- _PROBLEM STATEMENT_: Your task is to copy the listing exactly. Drop any pictures from the copy.

- _EXCERPTED DATA_:
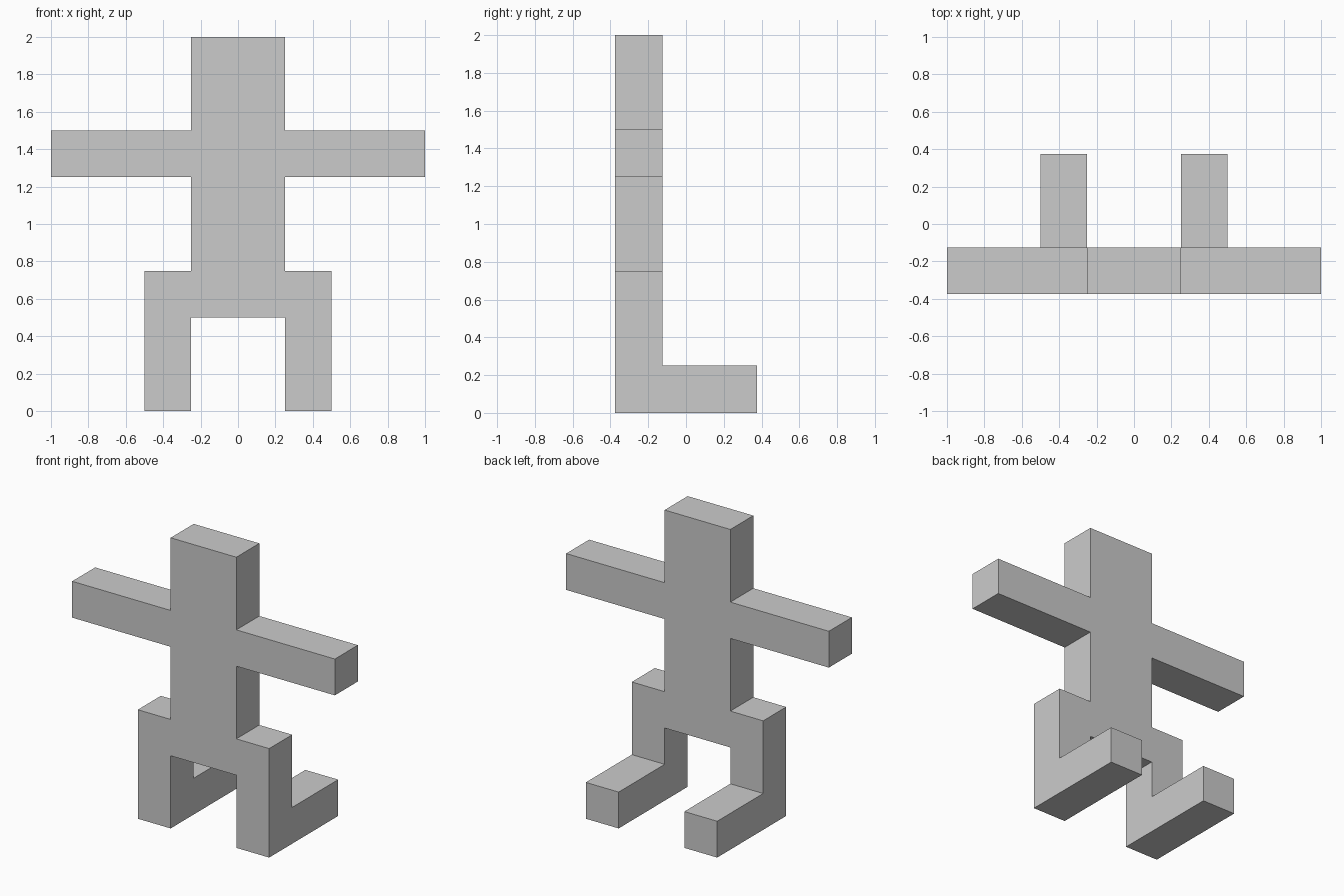
import bpy, bmesh
from mathutils import Vector

if "Cube" in bpy.data.objects:
    bpy.data.objects.remove(bpy.data.objects["Cube"])

FRONT, BACK, TOE = -0.375, -0.125, 0.375
XS = [-1, -0.5, -0.25, 0.25, 0.5, 1]
# Rows from the ground up: bottom z, top z, filled columns of XS
ROWS = [
    (0.00, 0.25, (1, 3)),           # ankles
    (0.25, 0.50, (1, 3)),           # legs
    (0.50, 0.75, (1, 2, 3)),        # hips
    (0.75, 1.25, (2,)),             # torso
    (1.25, 1.50, (0, 1, 2, 3, 4)),  # arms
    (1.50, 2.00, (2,)),             # head
]


def extrude(bm, faces, depth, keep):
    """Extrude faces along +y."""
    ret = bmesh.ops.extrude_face_region(bm, geom=faces, use_keep_orig=keep)
    verts = [g for g in ret["geom"] if isinstance(g, bmesh.types.BMVert)]
    bmesh.ops.translate(bm, verts=verts, vec=Vector((0, depth, 0)))


bm = bmesh.new()

# Front silhouette
for z0, z1, cols in ROWS:
    for c in cols:
        x0, x1 = XS[c], XS[c + 1]
        bm.faces.new([bm.verts.new((x, FRONT, z))
                      for x, z in ((x0, z0), (x1, z0), (x1, z1), (x0, z1))])
bmesh.ops.remove_doubles(bm, verts=bm.verts[:], dist=1e-4)

# Body thickness
extrude(bm, bm.faces[:], BACK - FRONT, True)

# Feet pulled out of the lowest back faces
feet = []
for f in bm.faces:
    c = f.calc_center_median()
    if all(abs(v.co.y - BACK) < 1e-4 for v in f.verts) and c.z < 0.2:
        feet.append(f)
extrude(bm, feet, TOE - BACK, False)

# Clean flat faces
bmesh.ops.recalc_face_normals(bm, faces=bm.faces[:])
bmesh.ops.dissolve_limit(bm, angle_limit=0.01, verts=bm.verts[:], edges=bm.edges[:])

mesh = bpy.data.meshes.new("blocky_figure")
bm.to_mesh(mesh)
bm.free()
bpy.context.collection.objects.link(bpy.data.objects.new("blocky_figure", mesh))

- _RESULT_:
import bpy, bmesh
from mathutils import Vector

if "Cube" in bpy.data.objects:
    bpy.data.objects.remove(bpy.data.objects["Cube"])

FRONT, BACK, TOE = -0.375, -0.125, 0.375
XS = [-1, -0.5, -0.25, 0.25, 0.5, 1]
# Rows from the ground up: bottom z, top z, filled columns of XS
ROWS = [
    (0.00, 0.25, (1, 3)),           # ankles
    (0.25, 0.50, (1, 3)),           # legs
    (0.50, 0.75, (1, 2, 3)),        # hips
    (0.75, 1.25, (2,)),             # torso
    (1.25, 1.50, (0, 1, 2, 3, 4)),  # arms
    (1.50, 2.00, (2,)),             # head
]


def extrude(bm, faces, depth, keep):
    """Extrude faces along +y."""
    ret = bmesh.ops.extrude_face_region(bm, geom=faces, use_keep_orig=keep)
    verts = [g for g in ret["geom"] if isinstance(g, bmesh.types.BMVert)]
    bmesh.ops.translate(bm, verts=verts, vec=Vector((0, depth, 0)))


bm = bmesh.new()

# Front silhouette
for z0, z1, cols in ROWS:
    for c in cols:
        x0, x1 = XS[c], XS[c + 1]
        bm.faces.new([bm.verts.new((x, FRONT, z))
                      for x, z in ((x0, z0), (x1, z0), (x1, z1), (x0, z1))])
bmesh.ops.remove_doubles(bm, verts=bm.verts[:], dist=1e-4)

# Body thickness
extrude(bm, bm.faces[:], BACK - FRONT, True)

# Feet pulled out of the lowest back faces
feet = []
for f in bm.faces:
    c = f.calc_center_median()
    if all(abs(v.co.y - BACK) < 1e-4 for v in f.verts) and c.z < 0.2:
        feet.append(f)
extrude(bm, feet, TOE - BACK, False)

# Clean flat faces
bmesh.ops.recalc_face_normals(bm, faces=bm.faces[:])
bmesh.ops.dissolve_limit(bm, angle_limit=0.01, verts=bm.verts[:], edges=bm.edges[:])

mesh = bpy.data.meshes.new("blocky_figure")
bm.to_mesh(mesh)
bm.free()
bpy.context.collection.objects.link(bpy.data.objects.new("blocky_figure", mesh))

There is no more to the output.